What to work on: Among the entries below, find the lines with the word "butt" and return them.
Input records Start Marker
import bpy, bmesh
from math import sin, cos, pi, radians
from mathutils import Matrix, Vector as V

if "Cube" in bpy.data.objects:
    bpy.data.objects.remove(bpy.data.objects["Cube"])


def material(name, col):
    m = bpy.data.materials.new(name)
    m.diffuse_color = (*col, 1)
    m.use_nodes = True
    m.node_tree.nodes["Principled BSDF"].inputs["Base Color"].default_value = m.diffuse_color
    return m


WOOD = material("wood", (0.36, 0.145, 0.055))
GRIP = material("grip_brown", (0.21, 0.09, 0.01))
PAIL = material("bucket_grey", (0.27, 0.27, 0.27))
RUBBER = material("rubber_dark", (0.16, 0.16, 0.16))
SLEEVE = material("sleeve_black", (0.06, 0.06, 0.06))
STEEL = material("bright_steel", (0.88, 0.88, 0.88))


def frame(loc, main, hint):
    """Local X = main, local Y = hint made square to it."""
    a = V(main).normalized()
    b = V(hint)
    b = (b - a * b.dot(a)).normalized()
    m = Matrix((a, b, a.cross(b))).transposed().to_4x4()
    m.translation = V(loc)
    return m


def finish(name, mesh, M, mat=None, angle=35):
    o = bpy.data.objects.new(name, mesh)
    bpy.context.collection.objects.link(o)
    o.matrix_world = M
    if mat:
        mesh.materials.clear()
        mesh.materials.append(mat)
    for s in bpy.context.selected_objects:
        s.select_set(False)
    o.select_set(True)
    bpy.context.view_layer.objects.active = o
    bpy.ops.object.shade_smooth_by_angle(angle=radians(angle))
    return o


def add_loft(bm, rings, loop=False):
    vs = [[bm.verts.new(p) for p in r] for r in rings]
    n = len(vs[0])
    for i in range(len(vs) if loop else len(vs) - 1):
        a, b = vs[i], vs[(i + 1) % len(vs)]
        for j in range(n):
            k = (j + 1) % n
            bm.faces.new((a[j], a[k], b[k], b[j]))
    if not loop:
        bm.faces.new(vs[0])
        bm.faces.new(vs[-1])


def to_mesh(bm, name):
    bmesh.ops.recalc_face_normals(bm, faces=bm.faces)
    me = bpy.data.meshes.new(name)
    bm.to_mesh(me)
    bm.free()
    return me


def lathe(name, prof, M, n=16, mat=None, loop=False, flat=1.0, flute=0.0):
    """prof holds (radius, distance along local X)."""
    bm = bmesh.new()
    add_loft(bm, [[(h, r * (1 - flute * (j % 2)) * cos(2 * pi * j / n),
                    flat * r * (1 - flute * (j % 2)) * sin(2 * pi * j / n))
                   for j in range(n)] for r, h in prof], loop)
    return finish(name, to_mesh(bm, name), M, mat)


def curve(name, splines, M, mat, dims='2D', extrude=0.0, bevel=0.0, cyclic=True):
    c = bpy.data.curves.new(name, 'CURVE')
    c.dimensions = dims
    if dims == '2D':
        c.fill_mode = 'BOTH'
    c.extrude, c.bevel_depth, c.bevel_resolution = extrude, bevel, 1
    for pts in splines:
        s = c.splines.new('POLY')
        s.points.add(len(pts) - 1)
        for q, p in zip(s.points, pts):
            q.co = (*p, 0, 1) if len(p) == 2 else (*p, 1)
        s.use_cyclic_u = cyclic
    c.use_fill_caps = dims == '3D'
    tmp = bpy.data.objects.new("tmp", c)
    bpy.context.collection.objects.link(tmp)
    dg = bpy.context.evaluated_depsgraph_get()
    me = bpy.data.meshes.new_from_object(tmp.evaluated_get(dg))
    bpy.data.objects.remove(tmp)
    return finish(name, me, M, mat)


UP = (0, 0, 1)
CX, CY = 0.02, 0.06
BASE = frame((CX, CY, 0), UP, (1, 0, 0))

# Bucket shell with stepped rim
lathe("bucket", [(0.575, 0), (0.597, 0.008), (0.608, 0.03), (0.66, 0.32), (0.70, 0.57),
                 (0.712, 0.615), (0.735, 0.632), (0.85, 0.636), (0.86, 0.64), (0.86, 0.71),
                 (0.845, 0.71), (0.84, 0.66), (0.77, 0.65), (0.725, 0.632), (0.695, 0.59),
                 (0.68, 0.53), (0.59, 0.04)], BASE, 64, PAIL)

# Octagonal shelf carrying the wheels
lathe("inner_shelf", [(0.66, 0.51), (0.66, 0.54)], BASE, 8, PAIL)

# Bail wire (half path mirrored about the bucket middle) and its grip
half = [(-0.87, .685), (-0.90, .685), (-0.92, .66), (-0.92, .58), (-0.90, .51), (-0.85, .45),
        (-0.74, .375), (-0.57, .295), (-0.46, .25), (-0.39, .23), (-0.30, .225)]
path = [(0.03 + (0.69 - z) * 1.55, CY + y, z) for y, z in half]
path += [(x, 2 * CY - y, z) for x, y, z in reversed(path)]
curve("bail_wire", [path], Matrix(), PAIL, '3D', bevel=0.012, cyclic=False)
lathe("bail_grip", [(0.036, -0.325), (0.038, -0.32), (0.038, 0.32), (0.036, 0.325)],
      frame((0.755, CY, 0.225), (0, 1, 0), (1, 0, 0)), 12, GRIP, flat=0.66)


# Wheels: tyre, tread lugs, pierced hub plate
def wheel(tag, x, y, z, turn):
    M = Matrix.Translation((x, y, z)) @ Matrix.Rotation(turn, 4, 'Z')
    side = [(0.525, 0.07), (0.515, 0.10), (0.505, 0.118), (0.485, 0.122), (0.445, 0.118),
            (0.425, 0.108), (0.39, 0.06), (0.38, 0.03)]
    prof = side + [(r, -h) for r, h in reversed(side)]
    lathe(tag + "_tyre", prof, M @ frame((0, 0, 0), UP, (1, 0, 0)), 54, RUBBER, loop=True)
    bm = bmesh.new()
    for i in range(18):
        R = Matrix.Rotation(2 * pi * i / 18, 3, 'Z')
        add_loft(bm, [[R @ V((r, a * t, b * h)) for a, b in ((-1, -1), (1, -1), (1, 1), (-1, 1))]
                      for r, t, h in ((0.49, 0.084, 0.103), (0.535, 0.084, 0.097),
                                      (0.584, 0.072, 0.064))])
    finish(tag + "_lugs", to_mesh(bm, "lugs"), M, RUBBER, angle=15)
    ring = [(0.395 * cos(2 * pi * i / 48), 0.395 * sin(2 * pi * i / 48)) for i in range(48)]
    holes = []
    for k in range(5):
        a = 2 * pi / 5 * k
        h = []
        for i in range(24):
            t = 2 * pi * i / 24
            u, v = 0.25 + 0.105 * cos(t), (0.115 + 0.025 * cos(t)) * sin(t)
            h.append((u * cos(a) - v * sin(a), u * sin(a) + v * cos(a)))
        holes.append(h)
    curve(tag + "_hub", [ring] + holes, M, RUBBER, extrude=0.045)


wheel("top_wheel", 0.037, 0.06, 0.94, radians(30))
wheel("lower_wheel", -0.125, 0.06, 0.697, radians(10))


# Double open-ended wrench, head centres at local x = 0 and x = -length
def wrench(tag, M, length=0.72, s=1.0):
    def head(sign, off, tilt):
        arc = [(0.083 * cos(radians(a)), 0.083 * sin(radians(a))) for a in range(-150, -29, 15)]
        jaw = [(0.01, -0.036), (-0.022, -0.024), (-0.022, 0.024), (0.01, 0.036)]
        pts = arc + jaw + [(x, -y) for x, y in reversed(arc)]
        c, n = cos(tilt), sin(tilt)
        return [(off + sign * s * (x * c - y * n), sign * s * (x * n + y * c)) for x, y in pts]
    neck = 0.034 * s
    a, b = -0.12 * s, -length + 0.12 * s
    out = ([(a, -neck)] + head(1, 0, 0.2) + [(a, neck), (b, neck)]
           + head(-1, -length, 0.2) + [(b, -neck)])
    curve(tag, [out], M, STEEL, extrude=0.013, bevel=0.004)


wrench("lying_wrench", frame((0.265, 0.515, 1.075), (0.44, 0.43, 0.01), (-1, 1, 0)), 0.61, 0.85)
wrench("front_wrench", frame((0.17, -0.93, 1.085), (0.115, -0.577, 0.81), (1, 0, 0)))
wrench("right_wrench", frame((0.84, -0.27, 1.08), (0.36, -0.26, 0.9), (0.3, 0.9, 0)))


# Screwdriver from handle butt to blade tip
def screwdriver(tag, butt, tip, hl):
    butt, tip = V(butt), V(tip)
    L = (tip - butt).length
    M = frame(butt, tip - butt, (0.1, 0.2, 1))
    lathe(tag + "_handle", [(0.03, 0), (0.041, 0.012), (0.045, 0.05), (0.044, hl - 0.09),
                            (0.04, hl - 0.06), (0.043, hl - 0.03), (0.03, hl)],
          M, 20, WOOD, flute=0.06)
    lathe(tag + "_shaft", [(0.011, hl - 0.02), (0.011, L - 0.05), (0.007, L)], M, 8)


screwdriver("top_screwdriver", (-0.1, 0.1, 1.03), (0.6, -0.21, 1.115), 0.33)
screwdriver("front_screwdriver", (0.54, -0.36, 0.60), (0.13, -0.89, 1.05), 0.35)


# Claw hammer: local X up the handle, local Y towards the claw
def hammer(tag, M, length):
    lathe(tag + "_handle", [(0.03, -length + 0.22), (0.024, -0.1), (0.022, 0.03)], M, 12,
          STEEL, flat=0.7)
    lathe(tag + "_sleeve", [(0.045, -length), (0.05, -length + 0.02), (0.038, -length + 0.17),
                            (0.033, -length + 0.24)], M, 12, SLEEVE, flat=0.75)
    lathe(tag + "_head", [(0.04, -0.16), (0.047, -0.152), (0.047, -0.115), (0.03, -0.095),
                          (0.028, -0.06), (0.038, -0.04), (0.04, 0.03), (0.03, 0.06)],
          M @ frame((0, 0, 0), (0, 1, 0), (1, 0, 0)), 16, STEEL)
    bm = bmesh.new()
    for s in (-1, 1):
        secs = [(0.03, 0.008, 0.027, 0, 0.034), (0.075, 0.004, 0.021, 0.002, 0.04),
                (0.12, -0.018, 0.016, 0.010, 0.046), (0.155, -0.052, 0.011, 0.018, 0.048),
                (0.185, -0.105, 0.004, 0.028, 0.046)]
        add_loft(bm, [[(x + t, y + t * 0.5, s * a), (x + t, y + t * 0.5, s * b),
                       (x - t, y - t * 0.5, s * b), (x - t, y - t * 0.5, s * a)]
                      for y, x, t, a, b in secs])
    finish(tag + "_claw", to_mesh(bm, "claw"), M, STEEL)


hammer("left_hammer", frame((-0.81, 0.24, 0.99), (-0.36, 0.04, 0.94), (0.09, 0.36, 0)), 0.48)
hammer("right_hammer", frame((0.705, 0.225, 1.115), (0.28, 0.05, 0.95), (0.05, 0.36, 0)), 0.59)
Input records End Marker
Input records Start Marker
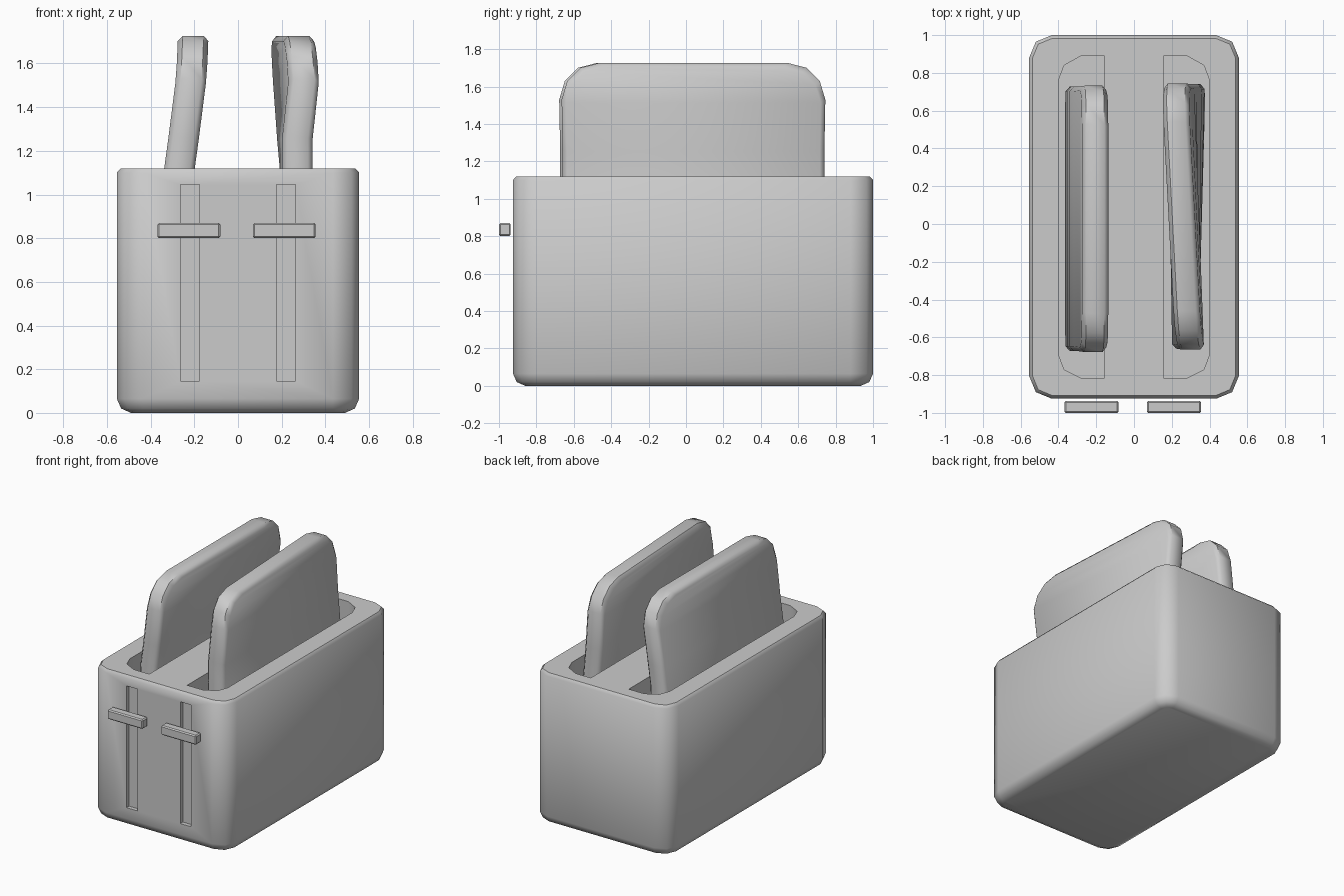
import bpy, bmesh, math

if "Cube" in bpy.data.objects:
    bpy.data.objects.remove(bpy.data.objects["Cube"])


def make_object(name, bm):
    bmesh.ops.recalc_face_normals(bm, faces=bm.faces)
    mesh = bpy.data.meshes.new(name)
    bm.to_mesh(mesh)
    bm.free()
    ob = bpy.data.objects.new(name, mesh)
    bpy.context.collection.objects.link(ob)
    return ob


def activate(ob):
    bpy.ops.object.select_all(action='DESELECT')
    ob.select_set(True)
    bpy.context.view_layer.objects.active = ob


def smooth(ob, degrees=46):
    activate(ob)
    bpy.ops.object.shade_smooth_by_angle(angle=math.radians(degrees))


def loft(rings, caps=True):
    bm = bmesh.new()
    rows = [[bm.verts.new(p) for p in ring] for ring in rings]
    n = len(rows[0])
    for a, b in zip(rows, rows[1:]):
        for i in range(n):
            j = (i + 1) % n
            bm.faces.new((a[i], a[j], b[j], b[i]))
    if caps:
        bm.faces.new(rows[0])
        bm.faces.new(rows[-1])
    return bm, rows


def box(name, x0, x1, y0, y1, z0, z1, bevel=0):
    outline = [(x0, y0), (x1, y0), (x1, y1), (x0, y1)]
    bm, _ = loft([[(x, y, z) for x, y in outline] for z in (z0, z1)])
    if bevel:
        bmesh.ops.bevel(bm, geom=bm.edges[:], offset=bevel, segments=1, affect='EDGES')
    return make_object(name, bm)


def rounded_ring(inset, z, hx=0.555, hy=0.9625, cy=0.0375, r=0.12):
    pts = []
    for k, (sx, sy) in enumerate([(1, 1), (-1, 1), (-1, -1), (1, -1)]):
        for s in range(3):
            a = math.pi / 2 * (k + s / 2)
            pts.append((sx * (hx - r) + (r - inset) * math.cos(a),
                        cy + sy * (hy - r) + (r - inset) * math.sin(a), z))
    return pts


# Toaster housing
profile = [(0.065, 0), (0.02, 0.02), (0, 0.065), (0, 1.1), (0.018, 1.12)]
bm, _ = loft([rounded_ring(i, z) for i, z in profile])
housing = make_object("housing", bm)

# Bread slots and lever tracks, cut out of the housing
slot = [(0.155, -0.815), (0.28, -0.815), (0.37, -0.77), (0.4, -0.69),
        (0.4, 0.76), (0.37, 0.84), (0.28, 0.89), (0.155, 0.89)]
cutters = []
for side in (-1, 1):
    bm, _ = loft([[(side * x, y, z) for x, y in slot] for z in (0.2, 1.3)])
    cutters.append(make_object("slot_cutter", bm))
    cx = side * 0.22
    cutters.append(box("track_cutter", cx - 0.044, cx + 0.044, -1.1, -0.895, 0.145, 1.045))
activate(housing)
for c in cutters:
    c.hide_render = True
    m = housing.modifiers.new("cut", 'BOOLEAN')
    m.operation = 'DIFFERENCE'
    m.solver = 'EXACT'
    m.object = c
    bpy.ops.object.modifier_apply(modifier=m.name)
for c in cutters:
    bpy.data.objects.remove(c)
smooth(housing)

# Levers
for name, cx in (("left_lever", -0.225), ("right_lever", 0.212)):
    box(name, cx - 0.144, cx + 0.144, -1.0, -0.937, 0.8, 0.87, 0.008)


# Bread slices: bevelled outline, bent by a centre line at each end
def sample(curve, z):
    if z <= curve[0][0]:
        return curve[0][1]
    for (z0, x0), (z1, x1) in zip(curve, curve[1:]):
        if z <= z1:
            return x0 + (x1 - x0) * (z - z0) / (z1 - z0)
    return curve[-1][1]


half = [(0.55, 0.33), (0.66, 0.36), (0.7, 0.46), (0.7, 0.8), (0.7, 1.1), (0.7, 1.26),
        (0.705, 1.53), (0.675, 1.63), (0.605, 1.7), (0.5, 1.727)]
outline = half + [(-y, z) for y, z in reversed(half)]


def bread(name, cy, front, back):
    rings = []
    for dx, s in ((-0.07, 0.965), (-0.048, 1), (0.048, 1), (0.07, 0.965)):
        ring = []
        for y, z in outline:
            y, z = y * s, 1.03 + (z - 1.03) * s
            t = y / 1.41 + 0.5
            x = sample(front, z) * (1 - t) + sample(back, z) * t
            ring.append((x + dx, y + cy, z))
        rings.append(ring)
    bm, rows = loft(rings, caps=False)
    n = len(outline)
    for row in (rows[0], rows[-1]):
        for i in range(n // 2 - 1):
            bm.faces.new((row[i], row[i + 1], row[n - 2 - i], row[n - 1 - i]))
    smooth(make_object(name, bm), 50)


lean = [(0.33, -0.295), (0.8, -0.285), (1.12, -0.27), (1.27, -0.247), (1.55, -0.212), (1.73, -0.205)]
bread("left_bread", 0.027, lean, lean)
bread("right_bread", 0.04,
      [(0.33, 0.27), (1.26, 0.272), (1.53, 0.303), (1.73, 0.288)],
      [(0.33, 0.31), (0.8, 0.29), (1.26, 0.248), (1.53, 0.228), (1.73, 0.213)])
Input records End Marker
Answer to the exercise:
# Screwdriver from handle butt to blade tip
def screwdriver(tag, butt, tip, hl):
    butt, tip = V(butt), V(tip)
    L = (tip - butt).length
    M = frame(butt, tip - butt, (0.1, 0.2, 1))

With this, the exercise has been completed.